Objectives: The prophylactic effect of aspirin (at 80 mg/day) for the prevention of cardiovascular disease mortality has long been recognized. This study examined whether other salicylates are present in comparable quantities in the US food supply.
Methods: To estimate the order of magnitude for salicylates in the food supply, annual production data for selected synthetic salicylates were analyzed.
Results: Production figures for 1960 indicate exposure to salicylates of 250 mg/day per person, or 95 mg/day per person excluding aspirin. Trend data indicate a rise in the production of salicylates over time, reaching 341 mg/day per person, or 126 mg/day per person excluding aspirin, in 1970.

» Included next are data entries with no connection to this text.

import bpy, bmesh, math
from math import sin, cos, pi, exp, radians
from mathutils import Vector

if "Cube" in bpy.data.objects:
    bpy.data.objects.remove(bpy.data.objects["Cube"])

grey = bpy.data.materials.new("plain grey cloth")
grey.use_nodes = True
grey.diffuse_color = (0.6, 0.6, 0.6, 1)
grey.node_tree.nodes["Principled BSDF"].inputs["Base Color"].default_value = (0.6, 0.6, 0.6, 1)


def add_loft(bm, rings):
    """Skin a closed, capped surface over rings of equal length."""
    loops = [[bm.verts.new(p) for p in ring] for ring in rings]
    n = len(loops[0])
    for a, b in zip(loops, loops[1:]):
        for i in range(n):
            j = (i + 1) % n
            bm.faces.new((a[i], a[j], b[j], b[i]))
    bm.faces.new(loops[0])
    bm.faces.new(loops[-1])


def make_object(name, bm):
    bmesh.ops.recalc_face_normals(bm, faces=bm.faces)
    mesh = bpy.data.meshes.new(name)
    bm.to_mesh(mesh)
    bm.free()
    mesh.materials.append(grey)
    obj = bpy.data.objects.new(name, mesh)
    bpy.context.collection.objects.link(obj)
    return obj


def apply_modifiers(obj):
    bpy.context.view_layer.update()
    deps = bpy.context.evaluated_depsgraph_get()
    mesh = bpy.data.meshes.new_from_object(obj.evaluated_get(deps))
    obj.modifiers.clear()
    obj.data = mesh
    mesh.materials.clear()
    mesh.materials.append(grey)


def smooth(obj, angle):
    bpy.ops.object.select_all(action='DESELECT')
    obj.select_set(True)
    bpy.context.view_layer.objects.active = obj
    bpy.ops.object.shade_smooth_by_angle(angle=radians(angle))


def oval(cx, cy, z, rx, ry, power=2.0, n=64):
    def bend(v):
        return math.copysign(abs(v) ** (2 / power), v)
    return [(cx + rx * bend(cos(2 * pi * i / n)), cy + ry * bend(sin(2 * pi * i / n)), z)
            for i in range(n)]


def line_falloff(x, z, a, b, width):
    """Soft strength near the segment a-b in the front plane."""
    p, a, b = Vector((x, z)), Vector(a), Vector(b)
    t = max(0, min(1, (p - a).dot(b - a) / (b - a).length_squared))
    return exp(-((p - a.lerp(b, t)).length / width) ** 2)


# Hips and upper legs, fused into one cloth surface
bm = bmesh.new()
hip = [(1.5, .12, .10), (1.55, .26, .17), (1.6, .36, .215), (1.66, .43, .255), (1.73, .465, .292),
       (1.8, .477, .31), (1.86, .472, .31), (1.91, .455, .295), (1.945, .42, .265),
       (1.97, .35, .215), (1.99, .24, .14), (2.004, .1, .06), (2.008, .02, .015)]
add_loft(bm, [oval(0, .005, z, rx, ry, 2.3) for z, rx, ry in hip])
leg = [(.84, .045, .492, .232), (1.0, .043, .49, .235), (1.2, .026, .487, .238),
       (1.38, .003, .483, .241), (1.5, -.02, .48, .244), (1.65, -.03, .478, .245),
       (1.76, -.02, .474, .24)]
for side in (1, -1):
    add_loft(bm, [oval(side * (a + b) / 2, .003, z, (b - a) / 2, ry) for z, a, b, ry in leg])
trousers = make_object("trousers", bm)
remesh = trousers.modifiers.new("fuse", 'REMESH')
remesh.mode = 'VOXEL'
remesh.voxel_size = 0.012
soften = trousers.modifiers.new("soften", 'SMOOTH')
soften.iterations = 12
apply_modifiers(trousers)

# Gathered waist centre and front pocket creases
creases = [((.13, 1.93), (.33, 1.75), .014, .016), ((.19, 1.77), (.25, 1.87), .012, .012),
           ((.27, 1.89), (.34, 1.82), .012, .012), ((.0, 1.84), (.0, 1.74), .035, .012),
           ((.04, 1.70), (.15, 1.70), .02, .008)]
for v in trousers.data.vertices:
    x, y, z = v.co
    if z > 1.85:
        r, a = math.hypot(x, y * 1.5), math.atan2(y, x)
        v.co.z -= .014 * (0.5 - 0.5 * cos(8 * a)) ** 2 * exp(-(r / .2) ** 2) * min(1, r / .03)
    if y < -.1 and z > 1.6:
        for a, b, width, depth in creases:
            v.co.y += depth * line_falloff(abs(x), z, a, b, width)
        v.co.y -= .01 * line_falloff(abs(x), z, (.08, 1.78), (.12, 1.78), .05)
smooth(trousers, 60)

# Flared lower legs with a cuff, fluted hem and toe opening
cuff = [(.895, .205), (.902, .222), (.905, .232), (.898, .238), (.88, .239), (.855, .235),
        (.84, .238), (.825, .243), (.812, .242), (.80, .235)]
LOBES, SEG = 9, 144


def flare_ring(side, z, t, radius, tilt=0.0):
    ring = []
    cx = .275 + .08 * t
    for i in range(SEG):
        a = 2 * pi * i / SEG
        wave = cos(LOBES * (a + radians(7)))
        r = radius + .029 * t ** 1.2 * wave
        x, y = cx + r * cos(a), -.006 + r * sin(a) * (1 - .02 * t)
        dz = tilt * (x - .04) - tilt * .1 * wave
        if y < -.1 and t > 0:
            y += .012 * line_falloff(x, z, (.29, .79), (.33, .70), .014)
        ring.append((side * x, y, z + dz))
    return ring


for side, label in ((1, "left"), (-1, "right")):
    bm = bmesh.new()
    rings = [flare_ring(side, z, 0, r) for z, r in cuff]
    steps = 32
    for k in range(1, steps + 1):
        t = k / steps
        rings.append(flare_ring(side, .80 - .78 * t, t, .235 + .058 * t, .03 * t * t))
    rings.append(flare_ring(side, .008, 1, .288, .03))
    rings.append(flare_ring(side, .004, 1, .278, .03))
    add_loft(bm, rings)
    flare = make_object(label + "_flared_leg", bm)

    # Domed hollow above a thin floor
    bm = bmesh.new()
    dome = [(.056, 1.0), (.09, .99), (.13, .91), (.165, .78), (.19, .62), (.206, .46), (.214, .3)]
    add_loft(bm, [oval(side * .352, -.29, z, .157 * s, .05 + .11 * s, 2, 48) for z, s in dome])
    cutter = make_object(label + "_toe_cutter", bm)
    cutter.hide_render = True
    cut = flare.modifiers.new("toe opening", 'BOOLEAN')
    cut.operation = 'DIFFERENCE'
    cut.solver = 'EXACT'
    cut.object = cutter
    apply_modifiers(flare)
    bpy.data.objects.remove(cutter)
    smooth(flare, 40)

Conclusions: The US ingestion of salicylates with aspirinlike properties may have increased to the point that many susceptible individuals have received a beneficial effect that has contributed to the decline in cardiovascular disease mortality.